PARI astronomers point out that at 6:29 a.m. EDT on Monday, March 20 the Sun, in its annual path around the sky, crosses the celestial equator on its way north for the spring. Of course, we realize it is not really the Sun that is moving but rather the Earth as it orbits the Sun each year. But, from our vantage point on the Earth, it appears to us that the Sun is moving along a path through the zodiac constellations. This path, called the ecliptic, crosses the celestial equator at two points on opposite sides of the sky. The point at which the Sun crosses heading north for the spring is called the spring or vernal equinox.
The first day of spring has always held great significance for calendar makers. In fact, until recent times, the year actually began, not on January 1, but on March 25, which was an approximation to the first day of spring. (Ask your family genealogist what this does in determining the date of birth of great-great-grandpa or grandma.) The vernal equinox historically has been used to determine the date of Easter.

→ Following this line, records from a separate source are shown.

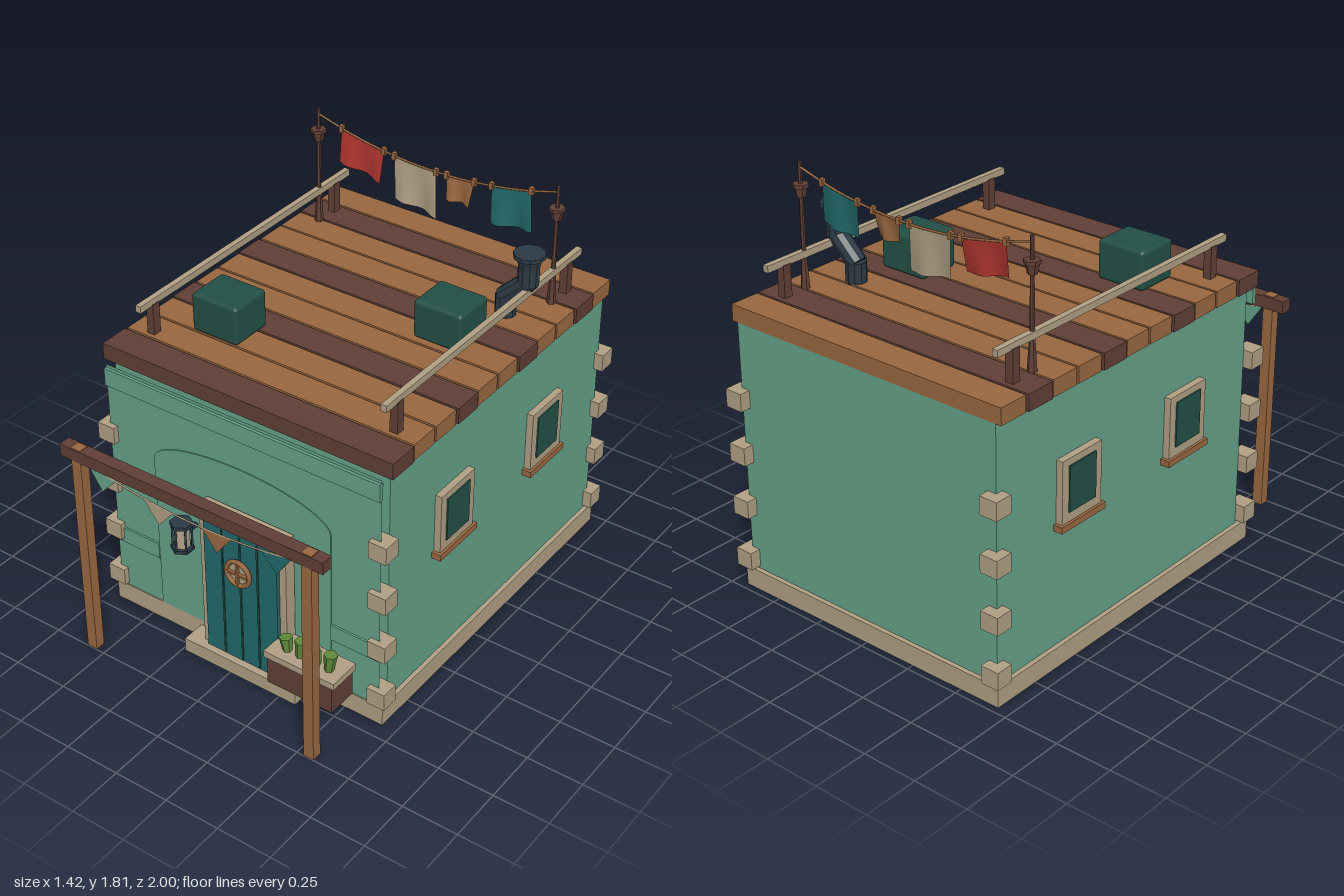
import * as THREE from 'three';
import { RoundedBoxGeometry } from 'three/addons/geometries/RoundedBoxGeometry.js';

const mat = (name, color, side = THREE.FrontSide) =>
  Object.assign(new THREE.MeshStandardMaterial({ color, side }), { name });

export function createModel() {
  const root = new THREE.Group();
  root.name = 'rooftopHouse';
  const D = THREE.DoubleSide;
  const plaster = mat('green plaster', 0x64a088);
  const darkWood = mat('dark wood', 0x603f36);
  const wood = mat('warm wood', 0x986740, D);
  const stone = mat('pale stone', 0xaf9f84, D);
  const teal = mat('teal paint', 0x22696b, D);
  const bottle = mat('bottle green', 0x224f45);
  const slate = mat('slate metal', 0x2c3a45);
  const red = mat('red cloth', 0xb0352f, D);
  const leaf = mat('leaf green', 0x5f8a3c);

  // Helpers: facet gives hard edges, box takes min/max ranges
  const facet = (g) => {
    const f = g.index ? g.toNonIndexed() : g;
    f.computeVertexNormals();
    return f;
  };
  const add = (name, geo, m, x = 0, y = 0, z = 0, parent = root) => {
    const mesh = new THREE.Mesh(geo, m);
    mesh.name = name;
    mesh.position.set(x, y, z);
    parent.add(mesh);
    return mesh;
  };
  const box = (name, m, [x0, x1], [y0, y1], [z0, z1], parent = root) =>
    add(name, new THREE.BoxGeometry(x1 - x0, y1 - y0, z1 - z0), m,
      (x0 + x1) / 2, (y0 + y1) / 2, (z0 + z1) / 2, parent);
  const cyl = (name, m, rTop, rBottom, y0, y1, x, z, sides = 6, parent = root) =>
    add(name, facet(new THREE.CylinderGeometry(rTop, rBottom, y1 - y0, sides)), m, x, (y0 + y1) / 2, z, parent);
  const tube = (name, m, curve, r, seg = 24) =>
    add(name, new THREE.TubeGeometry(curve, seg, r, 6, false), m);

  // Base, step and walls
  box('base', stone, [-0.69, 0.685], [0, 0.09], [-0.97, 0.68]);
  box('doorStep', stone, [-0.235, 0.333], [0, 0.065], [0.66, 0.787]);
  box('walls', plaster, [-0.67, 0.665], [0.09, 1.2], [-0.95, 0.62]);
  add('facade', new THREE.PlaneGeometry(1.335, 1.11), plaster, -0.0025, 0.645, 0.675);
  box('facadeBand', plaster, [-0.67, 0.665], [1.105, 1.185], [0.667, 0.688]);
  box('facadeTrim', plaster, [-0.67, -0.44], [0.325, 0.4], [0.674, 0.684]);
  box('facadeTrim', plaster, [0.435, 0.665], [0.325, 0.4], [0.674, 0.684]);
  const arch = new THREE.Shape();
  arch.moveTo(-0.44, 0.09);
  arch.lineTo(0.435, 0.09);
  arch.lineTo(0.435, 0.84);
  arch.absellipse(-0.0025, 0.84, 0.4375, 0.125, 0, Math.PI, false);
  add('archPanel', new THREE.ExtrudeGeometry(arch, { depth: 0.004, bevelEnabled: false, curveSegments: 16 }),
    plaster, 0, 0, 0.676);

  // Corner stones
  for (const x of [-0.672, 0.664]) for (const z of [0.66, -0.958])
    for (const y of [0.142, 0.385, 0.63, 0.875])
      add('cornerStone', new THREE.BoxGeometry(0.084, 0.079, 0.081), stone, x, y, z);

  // Roof planks
  for (let i = 0; i < 11; i++) {
    const z = 0.65 - i * 0.1465;
    const w = i % 3 ? 0.694 : 0.699;
    box('roofPlank', i % 3 ? wood : darkWood, [-w - 0.003, w - 0.003], [1.2, 1.272], [z - 0.136, z]);
  }

  // Side windows
  for (const s of [-1, 1]) for (const z of [0.19, -0.487]) {
    const win = new THREE.Group();
    win.name = 'sideWindow';
    for (const e of [-1, 1]) {
      box('windowFrame', stone, [0, 0.03], [0.635, 0.91], e < 0 ? [-0.118, -0.08] : [0.08, 0.118], win);
      box('windowFrame', stone, [0, 0.03], e < 0 ? [0.635, 0.68] : [0.88, 0.91], [-0.08, 0.08], win);
    }
    box('windowPane', bottle, [0, 0.036], [0.68, 0.88], [-0.08, 0.08], win);
    box('windowSill', wood, [0, 0.042], [0.61, 0.638], [-0.133, 0.133], win);
    win.position.set(s > 0 ? 0.665 : -0.67, 0, z);
    if (s < 0) win.rotation.y = Math.PI;
    root.add(win);
  }

  // Door with frame, grooves and round window
  box('doorFrame', stone, [-0.165, -0.133], [0.065, 0.77], [0.685, 0.74]);
  box('doorFrame', stone, [0.23, 0.262], [0.065, 0.77], [0.685, 0.74]);
  box('doorFrame', stone, [-0.133, 0.23], [0.75, 0.77], [0.685, 0.74]);
  box('door', teal, [-0.133, 0.23], [0.068, 0.75], [0.69, 0.758]);
  for (const x of [-0.04, 0.049, 0.136])
    box('doorGroove', bottle, [x - 0.004, x + 0.004], [0.075, 0.705], [0.757, 0.762]);
  add('portholePane', new THREE.CircleGeometry(0.058, 20), stone, 0.05, 0.535, 0.77);
  add('portholeRim', new THREE.TorusGeometry(0.057, 0.011, 6, 20), wood, 0.05, 0.535, 0.775);
  box('portholeBar', wood, [-0.005, 0.105], [0.53, 0.54], [0.772, 0.786]);
  box('portholeBar', wood, [0.045, 0.055], [0.48, 0.59], [0.772, 0.786]);

  // Wall lantern
  const lx = -0.235, lz = 0.77;
  cyl('lanternBase', slate, 0.049, 0.049, 0.53, 0.546, lx, lz);
  cyl('lanternCap', slate, 0.049, 0.049, 0.648, 0.665, lx, lz);
  cyl('lanternGlass', stone, 0.032, 0.032, 0.546, 0.648, lx, lz);
  for (let i = 0; i < 6; i++) {
    const a = i * Math.PI / 3;
    cyl('lanternBar', slate, 0.006, 0.006, 0.54, 0.655, lx + 0.04 * Math.sin(a), lz + 0.04 * Math.cos(a), 4);
  }
  box('lanternBracket', slate, [lx - 0.01, lx + 0.01], [0.59, 0.605], [0.68, 0.74]);

  // Planter
  box('planterBox', darkWood, [0.237, 0.553], [0.115, 0.25], [0.7, 0.84]);
  box('planterRim', stone, [0.225, 0.567], [0.245, 0.275], [0.695, 0.847]);
  [0.295, 0.365, 0.435, 0.505].forEach((x, i) => {
    const plant = cyl('plant', leaf, 0.029, 0.019, 0.265, i % 2 ? 0.357 : 0.338, x, 0.785);
    plant.rotation.z = i % 2 ? -0.1 : 0.12;
  });

  // Porch beam, posts and bunting
  box('porchBeam', darkWood, [-0.642, 0.632], [0.955, 1.01], [0.945, 1.0]);
  for (const x of [-0.563, 0.555])
    box('porchPost', wood, [x - 0.024, x + 0.024], [0, 1.014], [0.952, 0.998]);
  const buntingY = (x) => 0.888 + 0.067 * (x / 0.56) ** 2;
  const bunting = [];
  for (let i = 0; i <= 8; i++) bunting.push(new THREE.Vector3(-0.56 + i * 0.14, buntingY(-0.56 + i * 0.14), 0.972));
  tube('buntingString', stone, new THREE.CatmullRomCurve3(bunting), 0.004);
  [[-0.455, plaster], [-0.17, stone], [0.115, wood], [0.4, teal]].forEach(([x, m]) => {
    const a = x - 0.07, b = x + 0.07;
    const flag = new THREE.Shape([new THREE.Vector2(a, buntingY(a)),
      new THREE.Vector2(x, buntingY(x) - 0.09), new THREE.Vector2(b, buntingY(b))]);
    add('pennant', new THREE.ExtrudeGeometry(flag, { depth: 0.006, bevelEnabled: false }), m, 0, 0, 0.969);
  });

  // Roof crates
  for (const [x, z] of [[-0.363, 0.265], [0.382, -0.205]])
    add('roofCrate', new RoundedBoxGeometry(0.226, 0.172, 0.198, 2, 0.016), bottle, x, 1.358, z);

  // Bent chimney
  const cz = -0.473;
  cyl('chimneyFoot', slate, 0.045, 0.045, 1.27, 1.36, 0.475, cz, 10);
  const elbow = cyl('chimneyElbow', slate, 0.043, 0.043, 1.325, 1.485, 0.523, cz, 10);
  elbow.rotation.z = -0.8;
  cyl('chimneyPipe', slate, 0.045, 0.045, 1.445, 1.575, 0.573, cz, 10);
  cyl('chimneyCollar', slate, 0.052, 0.045, 1.525, 1.57, 0.573, cz, 10);
  cyl('chimneyCap', slate, 0.067, 0.067, 1.57, 1.588, 0.573, cz, 10);

  // Railings and laundry poles
  const pz = -0.652;
  for (const x of [-0.59, 0.584]) {
    box('rail', stone, [x - 0.013, x + 0.013], [1.405, 1.435], [-0.86, 0.553]);
    for (const z of [0.465, -0.762])
      box('railPost', darkWood, [x - 0.018, x + 0.018], [1.27, 1.41], [z - 0.02, z + 0.02]);
    cyl('laundryPoleFoot', darkWood, 0.011, 0.02, 1.27, 1.42, x, pz);
    cyl('laundryPole', darkWood, 0.008, 0.01, 1.4, 1.808, x, pz);
    cyl('poleLamp', darkWood, 0.029, 0.02, 1.66, 1.705, x, pz);
    cyl('poleLampCap', darkWood, 0.034, 0.034, 1.7, 1.715, x, pz);
  }

  // Washing line, clips and cloths
  const lineY = (x) => 1.694 + 0.09 * (x / 0.588) ** 2;
  const line = [];
  for (let i = 0; i <= 8; i++) line.push(new THREE.Vector3(-0.588 + i * 0.147, lineY(-0.588 + i * 0.147), pz));
  tube('washingLine', wood, new THREE.CatmullRomCurve3(line), 0.005);
  // Corners run top left, top right, bottom right, bottom left
  const cloths = [
    [red, [-0.468, 1.748], [-0.252, 1.703], [-0.255, 1.565], [-0.472, 1.603]],
    [stone, [-0.2, 1.703], [0.008, 1.692], [0.03, 1.49], [-0.185, 1.517]],
    [wood, [0.06, 1.692], [0.193, 1.7], [0.184, 1.592], [0.068, 1.592]],
    [teal, [0.276, 1.722], [0.462, 1.748], [0.487, 1.575], [0.285, 1.55]],
  ];
  for (const [m, tl, tr, br, bl] of cloths) {
    const geo = new THREE.PlaneGeometry(1, 1, 8, 4);
    const p = geo.attributes.position;
    for (let i = 0; i < p.count; i++) {
      const u = p.getX(i) + 0.5, v = 0.5 - p.getY(i);
      const mix = (k) => (tl[k] * (1 - u) + tr[k] * u) * (1 - v) + (bl[k] * (1 - u) + br[k] * u) * v;
      p.setXYZ(i, mix(0), mix(1), pz + v * (0.012 + 0.014 * Math.sin(u * 8)));
    }
    geo.computeVertexNormals();
    add('hangingCloth', geo, m);
    for (const c of [tl, tr])
      add('clothesPeg', new THREE.BoxGeometry(0.018, 0.032, 0.02), wood, c[0], lineY(c[0]), pz);
  }
  return root;
}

In simple terms Easter occurs on the first Sunday following the first full moon that occurs on or after the day of the vernal equinox. In 2017 the vernal equinox is on March 20 and the first full moon after that is on Tuesday, April 11. Thus, Easter this year is the next Sunday, April 16.
While this rule works in most years, things are not always so simple. The western Christian churches don’t actually use the precise astronomical dates of the vernal equinox and full moon. Rather they use what is called the ecclesiastical moon, determined from tables, and fix the vernal equinox at March 21. Under these rules Easter can occur as early as March 22 or as late as April 25. Not only that, the eastern churches have a variety of rules some going back to the ancient Julian calendar rather than the Gregorian calendar developed in 1582 under the direction of Pope Gregory XIII. Thus, it is possible that Easter could occasionally occur on other than the date determined by the astronomical vernal equinox and full moon.
For more information on this topic and future dates of Easter visit the Astronomical Applications Department of the US Naval Observatory at